Banking secrecy is under threat all over the world. Anyone who follows developments in banking secrecy around the world will see that there are fewer and fewer safe places for your money. The OECD, the G20, the United States, State Secretary De Jager, have all started their hunt for black money. And countries are sensitive to this, because they do not want to end up on a blacklist. Everyone seems to be catching on: the United States with UBS in Switzerland, and so on and so on. But also close to home: in Belgium.
In 2009, those with dirty money were presented with a sausage through the tax authorities and the voluntary disclosure scheme. It worked as follows: anyone who voluntarily and timely reported to the tax authorities with undeclared money could use the voluntary disclosure scheme without a fine. Timely, that is, before the tax authorities or the FIOD notice you. The advantage of the voluntary disclosure scheme is that you do not have to pay the high fines that will apply from 2010. These fines can amount to 300%, because a significantly higher fine for black money will then apply. The disadvantage is that you do have to pay the overdue taxes, including the levy interest, but you also have to answer many questions.
Bank secrecy Belgium
Banking secrecy in Belgium is being overhauled: on June 24, 2009, a new tax protocol was signed by Belgian Deputy Finance Minister Bernard Clerfayt. With this protocol, the Netherlands and Belgium have arranged that your bank details can be automatically exchanged from 1 January 2010. Even retroactively to January 1, 2008. This makes many savers nervous. Although no one knows the exact amounts, according to the Ministry of Finance, the Dutch have an estimated seven billion euros in black money in accounts abroad. Not only in Belgium of course, but especially in Luxembourg, Austria, Liechtenstein and Switzerland. Bank secrecy there too is now at risk.
Bank secrecy Aruba and the Netherlands Antilles
Aruba and the Netherlands Antilles were a tax haven for a long time. But that has now come to an end. Not surprising, because the Netherlands Antilles ceased to exist on October 10, 2010: Bonaire, Sint Eustatius and Saba are now special municipalities of the Netherlands, while Curaçao and Sint Maarten have the status of autonomous countries. It is therefore not surprising that the tax authorities are already monitoring a large number of Dutch people who are suspected of having dirty money at the First Curaçao International Bank, FCIB. FCIB has at least 6,000 Dutch account holders.
European savings directive
In Belgium, the Dutch neatly paid their withholding tax in accordance with the European Savings Directive, and then thought they were done with it. But that will soon change. Anyone who does not disclose their money in the Netherlands will now own black money. And that is why many Dutch people now count their buttons. The best thing you can do, especially when large amounts are involved, is to seek good advice from specialized agencies. Evading taxes is not allowed, but avoiding taxes is and perhaps a similar solution can be found for you too.

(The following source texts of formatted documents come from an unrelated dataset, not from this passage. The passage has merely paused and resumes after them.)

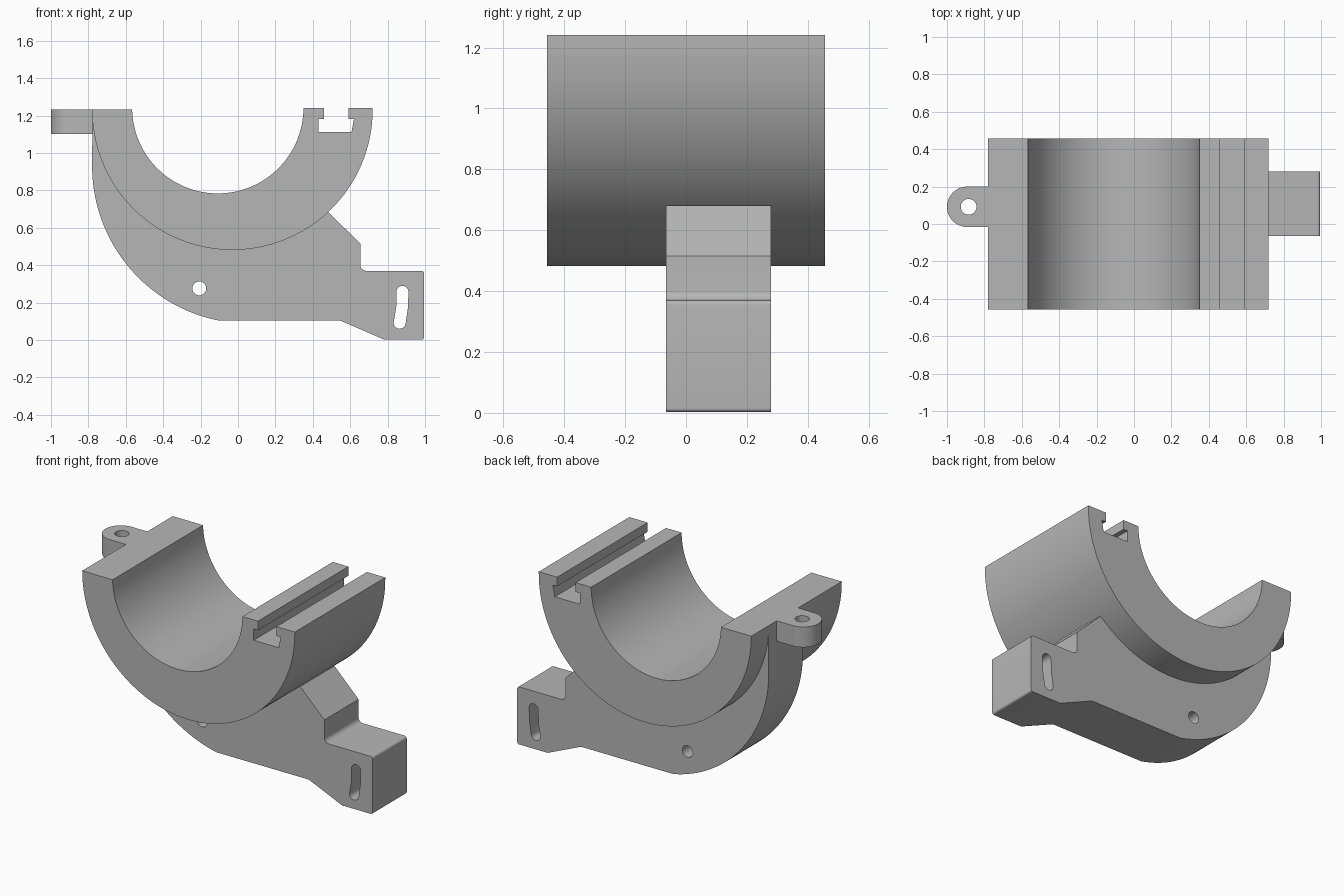
import bpy
import bmesh
from math import cos, sin, radians, pi, hypot, acos
from mathutils import Vector

default = bpy.data.objects.get("Cube")
if default:
    bpy.data.objects.remove(default, do_unlink=True)

grey = bpy.data.materials.new("plain grey")
grey.use_nodes = True
tone = (0.47, 0.47, 0.47, 1)
grey.diffuse_color = tone
grey.node_tree.nodes["Principled BSDF"].inputs["Base Color"].default_value = tone


def arc(cx, cy, r, start, end, steps):
    """Points on an arc, angles in degrees."""
    angles = [radians(start + (end - start) * i / steps) for i in range(steps + 1)]
    return [(cx + r * cos(a), cy + r * sin(a)) for a in angles]


def fillet(corner, before, after, r, steps=5):
    """Rounded corner between two straight sides."""
    c, b, a = Vector(corner), Vector(before), Vector(after)
    u, v = (b - c).normalized(), (a - c).normalized()
    half = acos(max(-1, min(1, u.dot(v)))) / 2
    centre = c + (u + v).normalized() * (r / sin(half))
    t = r * cos(half) / sin(half)
    p, q = c + u * t - centre, c + v * t - centre
    return [tuple(centre + p.lerp(q, i / steps).normalized() * r) for i in range(steps + 1)]


def prism(name, outline, low, high, axis="Y"):
    """Extrude an outline along y (outline is x, z) or along z (outline is x, y)."""
    bm = bmesh.new()
    place = (lambda p, h: (p[0], h, p[1])) if axis == "Y" else (lambda p, h: (p[0], p[1], h))
    face = bm.faces.new([bm.verts.new(place(p, low)) for p in outline])
    moved = bmesh.ops.extrude_face_region(bm, geom=[face])["geom"]
    shift = Vector(place((0, 0), high - low))
    bmesh.ops.translate(bm, vec=shift, verts=[g for g in moved if isinstance(g, bmesh.types.BMVert)])
    bmesh.ops.remove_doubles(bm, verts=bm.verts, dist=0.0001)
    bmesh.ops.recalc_face_normals(bm, faces=bm.faces)
    mesh = bpy.data.meshes.new(name)
    bm.to_mesh(mesh)
    bm.free()
    mesh.materials.append(grey)
    obj = bpy.data.objects.new(name, mesh)
    bpy.context.collection.objects.link(obj)
    return obj


def finish(obj, cutters=()):
    """Cut the holes, then shade."""
    bpy.ops.object.select_all(action="DESELECT")
    obj.select_set(True)
    bpy.context.view_layer.objects.active = obj
    for cutter in cutters:
        mod = obj.modifiers.new("hole", "BOOLEAN")
        mod.operation = "DIFFERENCE"
        mod.solver = "EXACT"
        mod.object = cutter
        bpy.ops.object.modifier_apply(modifier=mod.name)
        bpy.data.objects.remove(cutter, do_unlink=True)
    bpy.ops.object.shade_smooth_by_angle(angle=radians(25))


# Half-round cradle with a T-slot along its right rim
outer_x, rim, outer_r = -0.03, 1.232, 0.75
slot = [(0.59, 1.242), (0.59, 1.183), (0.62, 1.183), (0.607, 1.112),
        (0.43, 1.112), (0.43, 1.183), (0.46, 1.183), (0.46, 1.242)]
cradle = prism("cradle",
               arc(outer_x, rim, outer_r, 180, 360, 96) + [(0.72, 1.242)] + slot
               + arc(-0.108, 1.242, 0.458, 0, -178.7, 80),
               -0.456, 0.456)
finish(cradle)

# Support bracket below the cradle, with its mounting foot
foot_top, foot_low, end = 0.37, 0.003, 0.995
outline = arc(0.062, 0.93, 0.842, 180, 258.5, 48)
outline += [(0.545, 0.105), (0.78, foot_low)]
outline += fillet((end, foot_low), (0.78, foot_low), (end, foot_top), 0.012)
outline += fillet((end, foot_top), (end, foot_low), (0.655, foot_top), 0.015)
outline += fillet((0.655, foot_top), (end, foot_top), (0.655, 0.515), 0.03)
outline += [(0.655, 0.515), (0.485, 0.682)]
outline += arc(outer_x, rim, outer_r - 0.002, 312.5, 180, 72)
bracket = prism("support_bracket", outline, -0.065, 0.28)

pin_cutter = prism("pin_cutter", arc(-0.207, 0.276, 0.037, 0, 350, 35), -0.3, 0.5)
# Gently curved adjusting slot
bend, sweep, half = 0.93, 5.1, 0.032
cx, cy = 0.879 - bend, 0.175
slot_top = (cx + bend * cos(radians(sweep)) + 0.004, cy + bend * sin(radians(sweep)))
slot_low = (cx + bend * cos(radians(sweep)) - 0.011, cy - bend * sin(radians(sweep)))
slot_outline = (arc(*slot_top, half, 5, 180, 14) + [(0.846, 0.175)]
                + arc(*slot_low, half, 170, 350, 14) + [(0.909, 0.175)])
slot_cutter = prism("slot_cutter", slot_outline, -0.3, 0.5)
finish(bracket, [pin_cutter, slot_cutter])

# Rounded lug with a vertical bolt hole
lug_x, lug_y, lug_r = -0.892, 0.092, 0.108
lug = prism("bolt_lug",
            arc(lug_x, lug_y, lug_r, 90, 270, 32)
            + [(-0.77, lug_y - lug_r), (-0.77, lug_y + lug_r)],
            1.102, rim, "Z")
bolt_cutter = prism("bolt_cutter", arc(-0.884, lug_y, 0.042, 0, 350, 35), 1.0, 1.4, "Z")
finish(lug, [bolt_cutter])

Highest savings interest
And of course you can then choose to put your money in a Dutch account at the highest savings interest rate. The savings interest here is often even higher than in Belgium. For a current overview of the banks with the highest savings interest rates in the Netherlands, I refer you to the article:
- the Tax Authorities and the voluntary disclosure scheme.
The pressure on black savers will only increase with the current crisis. Either you find a different tax structure or you opt for the highest savings interest rate. I wish you much success in this.